Lorton in Fairfax County, Virginia — The American South (Mid-Atlantic)
“Resources within Themselves”
The enslaved community at Gunston Hall lived in at least six different locations. George and Ann Mason's son John remembered that the east yard included “servant houses (in them days called Negroe quarters)…masqued by rows of large Cherry and Mulberry Trees” and that slaves possessed “considerable resources within themselves.” Archaeological excavations have revealed the exact location of this residential and multi-purpose landscape, just a short distance from the mansion. In their limited spare time, enslaved workers nurtured families, accomplished their own chores and household maintenance, and tended communal or family gardens.
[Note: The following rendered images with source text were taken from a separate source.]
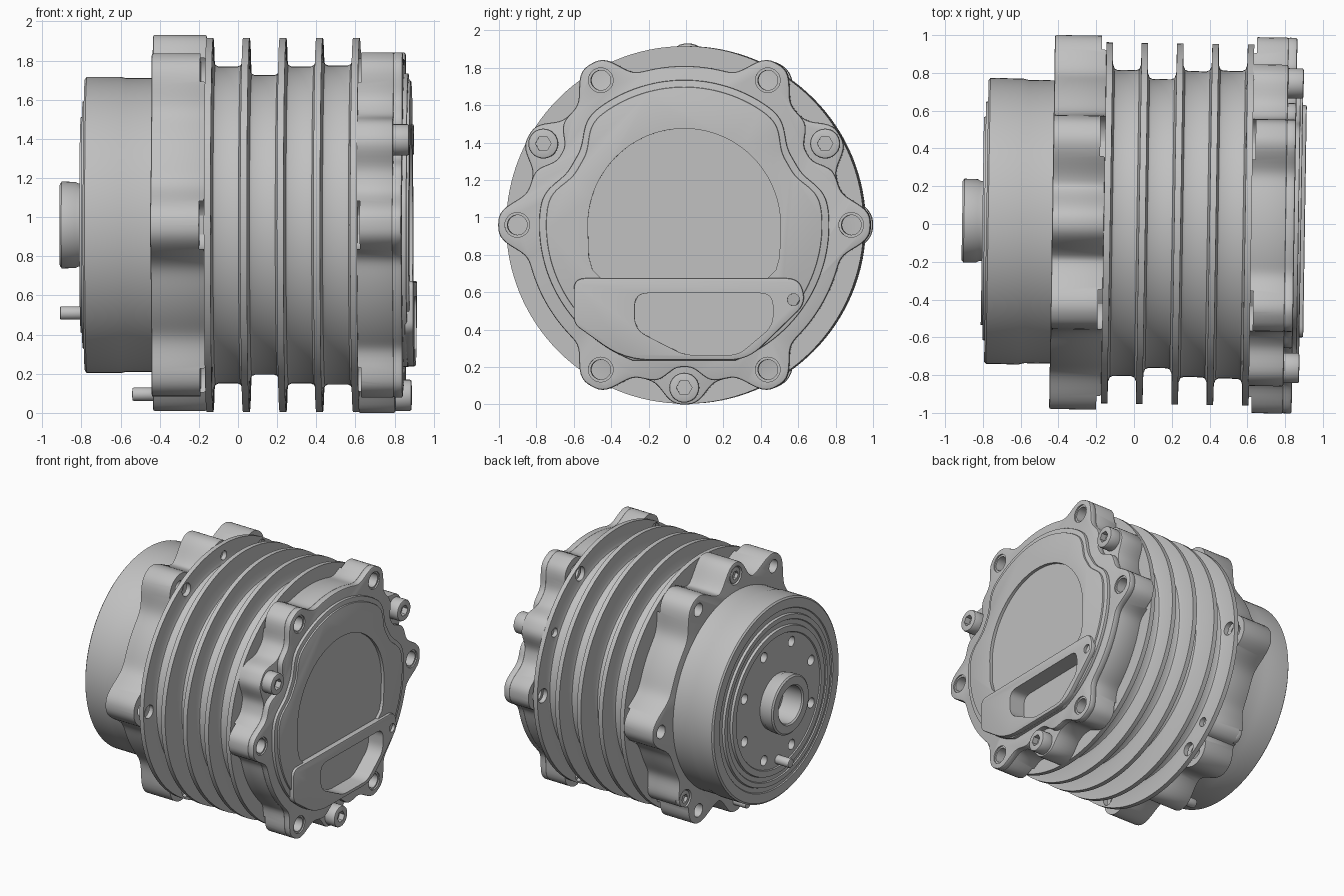
import bpy, bmesh
from math import sin, cos, pi, radians, exp
from mathutils import Matrix, Vector

if "Cube" in bpy.data.objects:
    bpy.data.objects.remove(bpy.data.objects["Cube"])

metal = bpy.data.materials.new("cast grey metal")
metal.use_nodes = True
GREY = (0.53, 0.53, 0.53, 1)
metal.diffuse_color = GREY
metal.node_tree.nodes["Principled BSDF"].inputs["Base Color"].default_value = GREY

# Everything is built around the x axis, then placed with this transform
PLACE = Matrix.Translation((0, 0.004, 0.96)) @ Matrix.Rotation(radians(-0.9), 4, 'Z')
LUGS = range(0, 360, 60)
COVER_SCREWS = (30, 150, 270)
REAR_SCREWS = (90, -46)


def finish(name, bm, bevel=0.0, cutters=()):
    bmesh.ops.recalc_face_normals(bm, faces=bm.faces)
    bm.transform(PLACE)
    mesh = bpy.data.meshes.new(name)
    bm.to_mesh(mesh)
    bm.free()
    mesh.materials.append(metal)
    ob = bpy.data.objects.new(name, mesh)
    bpy.context.collection.objects.link(ob)
    bpy.ops.object.select_all(action='DESELECT')
    bpy.context.view_layer.objects.active = ob
    ob.select_set(True)
    if bevel:
        mod = ob.modifiers.new("edge", 'BEVEL')
        mod.width, mod.segments, mod.limit_method = bevel, 2, 'ANGLE'
        mod.angle_limit = radians(50)
        bpy.ops.object.modifier_apply(modifier=mod.name)
    for c in cutters:
        mod = ob.modifiers.new("cut", 'BOOLEAN')
        mod.operation, mod.object, mod.solver = 'DIFFERENCE', c, 'EXACT'
        bpy.ops.object.modifier_apply(modifier=mod.name)
    bpy.ops.object.shade_smooth_by_angle(angle=radians(32))
    return ob


def polar(angle, r):
    return r * cos(radians(angle)), r * sin(radians(angle))


def add_prism(bm, pts, x0, x1):
    """Extrude a (y, z) outline from x0 to x1."""
    face = bm.faces.new([bm.verts.new((x0, y, z)) for y, z in pts])
    side = bmesh.ops.extrude_face_region(bm, geom=[face])
    moved = [v for v in side["geom"] if isinstance(v, bmesh.types.BMVert)]
    bmesh.ops.translate(bm, vec=(x1 - x0, 0, 0), verts=moved)


def prism(name, pts, x0, x1, **kw):
    bm = bmesh.new()
    add_prism(bm, pts, x0, x1)
    return finish(name, bm, **kw)


def disc(centre, r, n=28):
    return [(centre[0] + r * cos(2 * pi * i / n), centre[1] + r * sin(2 * pi * i / n))
            for i in range(n)]


def rods(name, centres, r, x0, x1, n=28, **kw):
    bm = bmesh.new()
    for c in centres:
        add_prism(bm, disc(c, r, n), x0, x1)
    return finish(name, bm, **kw)


def scallop(base, bumps, n=300, power=3):
    """Circle with flat-topped bumps given as (angle, height, half width)."""
    pts = []
    for i in range(n):
        a = 360 * i / n
        grow = dent = 0
        for at, height, width in bumps:
            d = (a - at + 180) % 360 - 180
            b = height * exp(-abs(d / width) ** power)
            grow, dent = max(grow, b), min(dent, b)
        pts.append(polar(a, base + grow + dent))
    return pts


def rounded(corners, n=6):
    """Round the corners (y, z, radius) of a polygon."""
    pts = []
    for i, (y, z, r) in enumerate(corners):
        p = Vector((y, z))
        a = p + (Vector(corners[i - 1][:2]) - p).normalized() * r
        b = p + (Vector(corners[(i + 1) % len(corners)][:2]) - p).normalized() * r
        for k in range(n + 1):
            t = k / n
            pts.append(tuple(a * (1 - t) ** 2 + p * 2 * t * (1 - t) + b * t * t))
    return pts


def lathe(name, profile, steps=128, **kw):
    bm = bmesh.new()
    vs = [bm.verts.new((x, 0, r)) for x, r in profile]
    es = [bm.edges.new(p) for p in zip(vs, vs[1:])]
    bmesh.ops.spin(bm, geom=vs + es, cent=(0, 0, 0), axis=(1, 0, 0),
                   angle=2 * pi, steps=steps, use_duplicate=False)
    bmesh.ops.remove_doubles(bm, verts=bm.verts, dist=1e-5)
    return finish(name, bm, **kw)


# Hole cutters
lug_spots = [polar(a, 0.893) for a in LUGS]
cover_screws = [polar(a, 0.87) for a in COVER_SCREWS]
rear_screws = [polar(a, 0.87) for a in REAR_SCREWS]
lug_holes_front = rods("cover_hole_cutter", lug_spots, 0.053, 0.56, 1.1)
lug_sinks = rods("counterbore_cutter", lug_spots, 0.066, 0.84, 1.1)
lug_holes_rear = rods("flange_hole_cutter", lug_spots, 0.05, -0.7, -0.1)
spots_rear = rods("rear_spotface_cutter", lug_spots, 0.125, -0.185, -0.1)
spots_front = rods("front_spotface_cutter", lug_spots, 0.125, 0.56, 0.637)
screw_holes_front = rods("front_screw_hole_cutter", cover_screws, 0.034, 0.56, 0.64)
screw_holes_rear = rods("rear_screw_hole_cutter", rear_screws, 0.034, -0.18, -0.1)
face_holes = rods("face_hole_cutter", [polar(22.5 + 45 * k, 0.43) for k in range(8)],
                  0.038, -1, -0.74)
seats = rods("screw_seat_cutter", rear_screws, 0.07, -0.6, -0.40)
pocket = prism("pocket_cutter", rounded([(-0.265, -0.365, 0.07), (0.475, -0.365, 0.07),
               (0.475, -0.54, 0.06), (0.29, -0.695, 0.05), (0.0, -0.695, 0.05),
               (-0.265, -0.56, 0.07)]), 0.78, 1.1)
pinhole = rods("pinhole_cutter", [(0.585, -0.40)], 0.032, 0.87, 1.1)
arch = [polar(a, 0.515) for a in range(0, 181, 4)]
arch += [(-0.51, -0.17), (-0.49, -0.24), (-0.43, -0.30), (0.43, -0.30), (0.49, -0.24), (0.51, -0.17)]
arch_cut = prism("arch_cutter", arch, 0.862, 1.1)

# Hub, drum and finned barrel as one turned body
profile = [(-0.74, 0), (-0.74, 0.14), (-0.90, 0.14), (-0.91, 0.15), (-0.91, 0.21),
           (-0.90, 0.222), (-0.83, 0.22), (-0.815, 0.212), (-0.795, 0.212), (-0.795, 0.50),
           (-0.803, 0.505), (-0.803, 0.55), (-0.785, 0.555), (-0.785, 0.59), (-0.793, 0.595),
           (-0.793, 0.63), (-0.775, 0.635), (-0.775, 0.67), (-0.782, 0.675), (-0.782, 0.745),
           (-0.772, 0.757), (-0.60, 0.757), (-0.57, 0.75), (-0.40, 0.75),
           (-0.40, 0.78), (-0.16, 0.78)]
fins = (-0.143, 0.043, 0.23, 0.417, 0.605)
valleys = (0.78, 0.81, 0.765, 0.81, 0.815, 0.78)
for i, x in enumerate(fins):
    for s, floor in ((-1, valleys[i]), (1, valleys[i + 1])):
        side = [(x + s * 0.044, floor), (x + s * 0.028, floor + 0.007),
                (x + s * 0.019, floor + 0.03), (x + s * 0.017, 0.956)]
        if (i, s) in ((0, -1), (4, 1)):
            side = side[3:]
        profile += side if s < 0 else side[::-1]
profile += [(0.622, 0.78), (0.66, 0.78), (0.66, 0)]
lathe("finned_body", profile, cutters=(lug_holes_rear, lug_holes_front, face_holes,
                                       screw_holes_front, screw_holes_rear))

# Scalloped rear flange
flange = scallop(0.81, [(a, 0.18, 10.5) for a in LUGS]
                 + [(90, 0.16, 9), (270, 0.14, 9), (-46, 0.12, 8)], power=2.5)
prism("rear_flange", flange, -0.434, -0.158, bevel=0.01,
      cutters=(lug_holes_rear, seats, spots_rear))

# Scalloped end cover in two layers, the upper one relieved around the screws
lugs = [(a, 0.145, 8.5) for a in LUGS]
bosses = [(a, 0.11, 8) for a in COVER_SCREWS]
reliefs = [(a, -0.09, 7.5) for a in COVER_SCREWS]
holes = (lug_holes_front, lug_sinks, pocket)
prism("cover_base", scallop(0.85, lugs + bosses), 0.615, 0.805, bevel=0.01,
      cutters=holes + (spots_front,))
prism("cover_rim", scallop(0.85, lugs + reliefs), 0.80, 0.85, bevel=0.01, cutters=holes)

# Stepped raised panel with arched recess, and the block with a pocket
for name, r, low, x0, x1 in (("panel_step", 0.775, -0.725, 0.84, 0.872),
                             ("end_panel", 0.738, -0.715, 0.855, 0.885)):
    outline = [(y, max(z, low)) for y, z in
               scallop(r, [(30, -0.095, 14), (150, -0.095, 14)], n=240)]
    prism(name, outline, x0, x1, bevel=0.006, cutters=(arch_cut, pocket))
block = rounded([(-0.59, -0.285, 0.06), (0.62, -0.285, 0.07), (0.65, -0.42, 0.06),
                 (0.34, -0.722, 0.1), (-0.32, -0.722, 0.14), (-0.59, -0.53, 0.04)])
prism("pocket_block", block, 0.86, 0.905, bevel=0.008, cutters=(pocket, pinhole))

# Socket screws
cover_sockets = rods("cover_socket_cutter", cover_screws, 0.042, 0.845, 1.1, n=6)
rods("cover_screws", cover_screws, 0.08, 0.78, 0.887, bevel=0.01, cutters=(cover_sockets,))
rear_sockets = rods("rear_socket_cutter", rear_screws, 0.034, -0.6, -0.405, n=6)
rods("rear_screws", rear_screws, 0.062, -0.43, -0.39, bevel=0.008, cutters=(rear_sockets,))

# Locating pins
rods("flange_pin", [(0, -0.865)], 0.034, -0.54, -0.42, bevel=0.008)
rods("face_pin", [(0, -0.45)], 0.034, -0.91, -0.78, bevel=0.008)

for ob in [o for o in bpy.data.objects if o.name.endswith("_cutter")]:
    bpy.data.objects.remove(ob)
Gunston Hall continues to learn more about the personal lives of the enslaved community from the many objects discovered at this spot. These artifacts reveal the residents' mingling of hand-made wares with discarded items repurposed from the mansion. Small objects, such as buttons and cowry shells, reflect some of the personal choices made by enslaved people, despite the harsh realities of their daily struggles.
Archaeology Offers Clues
Archaeologists discovered many
For example, the site contained more than 300 fragments of white salt-glazed stoneware, an expensive ceramic the Masons imported from England. In the 1760s they replaced this set with dishes in the latest style. It is likely the Masons' old dinner service found a new home alongside the basic wooden, homemade clay, and horn vessels used in the east yard quarters.
What Did Enslaved People Eat?
Each enslaved adult at Gunston Hall received a weekly food ration. This allotment probably included a peck of corn and a pound of salted or smoked beef, pork, or fish. Some enslaved people also added variety to their diet. They raised poultry, harvested shellfish, and caught fresh fish such as gar, which was plentiful but unpopular with wealthy white Virginians. Single-pot meals of soups or stews might simmer on the hearth, ready to be consumed once the house and garden staff completed their work and returned home.
Travelling to Virginia in the 1780s, Johann David Schoepf observed that the homes of enslaved workers were “of the structure and solidarity of a house of cards.”
During the last half of the 18th century, most of these frame buildings had posts set directly into the ground. They were sided with
Topics. This historical marker is listed in these topic lists: African Americans • Colonial Era.
Location. 38° 39.868′ N, 77° 9.568′ W. Marker is in Lorton, Virginia, in Fairfax County. Marker can be reached from Gunston Road (Virginia Route 242) south of Springfield Drive, on the left when traveling south. This marker is north of the Mansion and Kitchen Yard at Gunston Hall. Touch for map. Marker is in this post office area: Lorton VA 22079, United States of America. Touch for directions.
Other nearby markers. At least 8 other markers are within 2 miles of this marker, measured as the crow flies. A “Considerable Force” (within shouting distance of this marker); Organizing Nature (within shouting distance of this marker); This "temple"… (within shouting distance of this marker); Out of Retirement (about 600 feet away, measured in a direct line); What Lies Beneath (approx. 0.2 miles away); Shiloh Baptist Church (approx. 0.6 miles away); This is Pohick Bay! (approx. ¾ mile away); Elizabeth Hartwell Mason Neck National Wildlife Refuge (approx. 1.1 miles away). Touch for a list and map of all markers in Lorton.
Credits. This page was last revised on July 7, 2021. It was originally submitted on June 3, 2019, by Allen C. Browne of Silver Spring, Maryland. This page has been viewed 158 times since then and 34 times this year. Photos: 1, 2, 3, 4, 5, 6. submitted on June 3, 2019, by Allen C. Browne of Silver Spring, Maryland. • Bernard Fisher was the editor who published this page.